I’d like to say happy New Years to everyone out there. I hope that everyone had a safe time last night. My wife and I had a nice dinner with my parents-in-law at our house. We had some turkey (leftover from Christmas), stuffing, roll, cranberry sauce and some candied yams. Considering that this was the first time that I had made turkey or candied yams, I think that they both turned out pretty good. My wife made a wonderful cherry cobbler for dessert. Let the leftover lunches begin!
2003 was an interesting year for me. It was filled with firsts: It was the first time I had moved into my own house. It was the first time I had a holiday without my relatives. It was the first time I had a white Christmas. It was the first time my commute to work was a walk upstairs. It was the first time I drove cross-country. It was the first time I saw lightning bugs.
Like most people, I would like to make my list of New Year’s Resolutions for 2004: My first Resolution is to finish my Associates Degree. I had hoped that I would be finished by the end of the year, but my final project was larger than I had expected. The scope of the project centers on the computerization of a fictional doctor’s office. The project is broken up into 11 sub-projects. I’ve already finished the first two projects and I’m halfway through the third.
My second Resolution is drop down to the weight I was when I was in high school. Fortunately, I’m already halfway to my goal. My wife has been very supportive of me mainly by not laughing when I do my exercises and by not giving me strange looks when I by exercise-related equipment.

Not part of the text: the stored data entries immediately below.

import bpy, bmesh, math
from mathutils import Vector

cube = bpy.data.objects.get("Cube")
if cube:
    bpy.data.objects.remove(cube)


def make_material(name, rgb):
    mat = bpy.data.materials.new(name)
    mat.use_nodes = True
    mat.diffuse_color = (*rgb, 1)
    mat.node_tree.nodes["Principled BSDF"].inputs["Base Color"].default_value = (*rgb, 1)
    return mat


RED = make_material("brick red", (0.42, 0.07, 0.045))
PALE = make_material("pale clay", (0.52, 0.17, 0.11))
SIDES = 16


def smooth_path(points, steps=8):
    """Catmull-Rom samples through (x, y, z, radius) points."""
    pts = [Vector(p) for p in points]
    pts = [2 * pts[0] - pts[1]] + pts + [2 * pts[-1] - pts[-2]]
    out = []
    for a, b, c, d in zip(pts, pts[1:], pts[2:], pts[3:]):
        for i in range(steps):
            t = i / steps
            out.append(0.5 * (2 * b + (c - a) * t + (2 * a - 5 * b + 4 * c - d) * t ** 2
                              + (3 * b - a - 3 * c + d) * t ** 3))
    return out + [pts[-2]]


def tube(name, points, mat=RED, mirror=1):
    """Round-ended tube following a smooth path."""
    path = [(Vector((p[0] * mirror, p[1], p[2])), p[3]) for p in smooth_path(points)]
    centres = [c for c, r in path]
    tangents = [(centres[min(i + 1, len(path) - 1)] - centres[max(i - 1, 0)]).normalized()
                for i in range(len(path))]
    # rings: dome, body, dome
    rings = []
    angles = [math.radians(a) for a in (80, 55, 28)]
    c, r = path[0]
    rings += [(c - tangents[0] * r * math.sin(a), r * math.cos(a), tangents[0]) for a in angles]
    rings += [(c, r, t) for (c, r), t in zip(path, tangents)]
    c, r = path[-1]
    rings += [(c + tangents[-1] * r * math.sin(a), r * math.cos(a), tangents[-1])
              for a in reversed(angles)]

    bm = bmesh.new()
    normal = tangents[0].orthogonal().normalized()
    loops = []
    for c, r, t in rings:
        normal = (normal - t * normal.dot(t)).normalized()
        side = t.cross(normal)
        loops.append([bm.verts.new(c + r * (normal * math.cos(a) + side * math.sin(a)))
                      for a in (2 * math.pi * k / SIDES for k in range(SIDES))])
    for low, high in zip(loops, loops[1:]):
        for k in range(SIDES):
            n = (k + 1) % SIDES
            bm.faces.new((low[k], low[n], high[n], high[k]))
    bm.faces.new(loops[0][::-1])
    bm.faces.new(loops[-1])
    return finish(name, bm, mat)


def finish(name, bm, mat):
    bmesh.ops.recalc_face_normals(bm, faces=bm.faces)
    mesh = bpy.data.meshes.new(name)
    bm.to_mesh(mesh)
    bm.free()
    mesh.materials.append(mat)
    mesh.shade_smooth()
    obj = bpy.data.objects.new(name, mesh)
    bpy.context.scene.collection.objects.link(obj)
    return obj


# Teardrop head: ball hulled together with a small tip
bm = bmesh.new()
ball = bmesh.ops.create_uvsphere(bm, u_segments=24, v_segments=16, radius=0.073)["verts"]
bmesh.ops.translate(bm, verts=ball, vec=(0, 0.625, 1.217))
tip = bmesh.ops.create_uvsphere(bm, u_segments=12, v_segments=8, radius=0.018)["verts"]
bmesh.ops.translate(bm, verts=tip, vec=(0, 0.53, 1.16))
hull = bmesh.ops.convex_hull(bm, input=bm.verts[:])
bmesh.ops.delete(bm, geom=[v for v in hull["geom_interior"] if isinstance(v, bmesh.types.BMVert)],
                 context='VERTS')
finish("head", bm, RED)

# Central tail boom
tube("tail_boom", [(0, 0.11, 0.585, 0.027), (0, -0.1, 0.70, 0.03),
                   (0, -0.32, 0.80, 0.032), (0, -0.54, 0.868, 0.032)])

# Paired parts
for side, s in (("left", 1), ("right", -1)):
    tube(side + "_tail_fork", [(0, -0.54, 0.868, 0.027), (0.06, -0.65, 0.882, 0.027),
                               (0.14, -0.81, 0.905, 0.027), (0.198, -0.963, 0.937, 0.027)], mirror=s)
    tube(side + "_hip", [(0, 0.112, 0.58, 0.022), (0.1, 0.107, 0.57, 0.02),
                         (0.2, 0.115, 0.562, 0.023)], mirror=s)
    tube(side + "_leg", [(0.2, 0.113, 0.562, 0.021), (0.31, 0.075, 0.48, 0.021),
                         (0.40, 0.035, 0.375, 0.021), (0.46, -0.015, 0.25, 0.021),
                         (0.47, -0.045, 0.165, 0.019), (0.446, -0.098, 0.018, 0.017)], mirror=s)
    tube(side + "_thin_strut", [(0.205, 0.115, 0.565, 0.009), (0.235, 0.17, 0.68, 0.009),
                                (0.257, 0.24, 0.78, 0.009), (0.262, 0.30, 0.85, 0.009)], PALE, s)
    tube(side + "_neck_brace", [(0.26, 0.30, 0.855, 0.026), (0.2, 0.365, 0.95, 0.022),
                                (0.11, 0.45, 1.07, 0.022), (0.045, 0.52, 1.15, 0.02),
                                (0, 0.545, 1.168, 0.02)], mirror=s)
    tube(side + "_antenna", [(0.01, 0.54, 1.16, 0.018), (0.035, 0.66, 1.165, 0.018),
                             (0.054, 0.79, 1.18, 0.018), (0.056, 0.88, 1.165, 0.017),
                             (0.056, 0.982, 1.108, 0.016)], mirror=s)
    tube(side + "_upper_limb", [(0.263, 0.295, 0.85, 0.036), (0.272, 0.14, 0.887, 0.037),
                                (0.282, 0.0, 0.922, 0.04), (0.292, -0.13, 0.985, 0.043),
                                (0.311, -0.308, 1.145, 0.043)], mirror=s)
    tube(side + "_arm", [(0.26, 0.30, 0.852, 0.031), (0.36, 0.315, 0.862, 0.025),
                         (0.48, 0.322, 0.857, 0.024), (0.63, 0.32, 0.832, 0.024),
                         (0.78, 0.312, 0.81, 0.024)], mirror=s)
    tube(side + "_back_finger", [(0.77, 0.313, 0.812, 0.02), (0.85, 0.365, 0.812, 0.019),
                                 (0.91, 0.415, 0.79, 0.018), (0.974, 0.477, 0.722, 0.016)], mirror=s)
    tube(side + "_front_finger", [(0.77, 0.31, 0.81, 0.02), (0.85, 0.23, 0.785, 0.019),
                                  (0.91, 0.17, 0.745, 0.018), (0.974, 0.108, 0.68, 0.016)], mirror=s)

My third and final Resolution is to get a better handle on my debt. Unless my wife or I get a higher paying job or we win the lottery, there is no possible way to get out of debt this year. So, I am going to concentrate on the debts with higher interest rates, mainly credit cards. A few years ago, I closed all of my credit card accounts. Now, I only write checks or use a debit card. However, I’m still paying off the credit cards. My solution is to get an equity line on the house. That way, instead of paying an average of 13 percent, I will only pay 6 percent. That will enable me to pay the cards off faster. In addition, it should give a better cash flow so that I can pay more towards other debts as well.
Well, there was probably more that I wanted to say, but I hear a turkey sandwich calling me downstairs. Have a good year!
Tagline for today: “I was watching the Superbowl with my 92 year old grandfather. The team scored a touchdown. They showed the instant replay. He thought they scored another one. I was gonna tell him, but I figured the game HE was watching was better.” - Steven Wright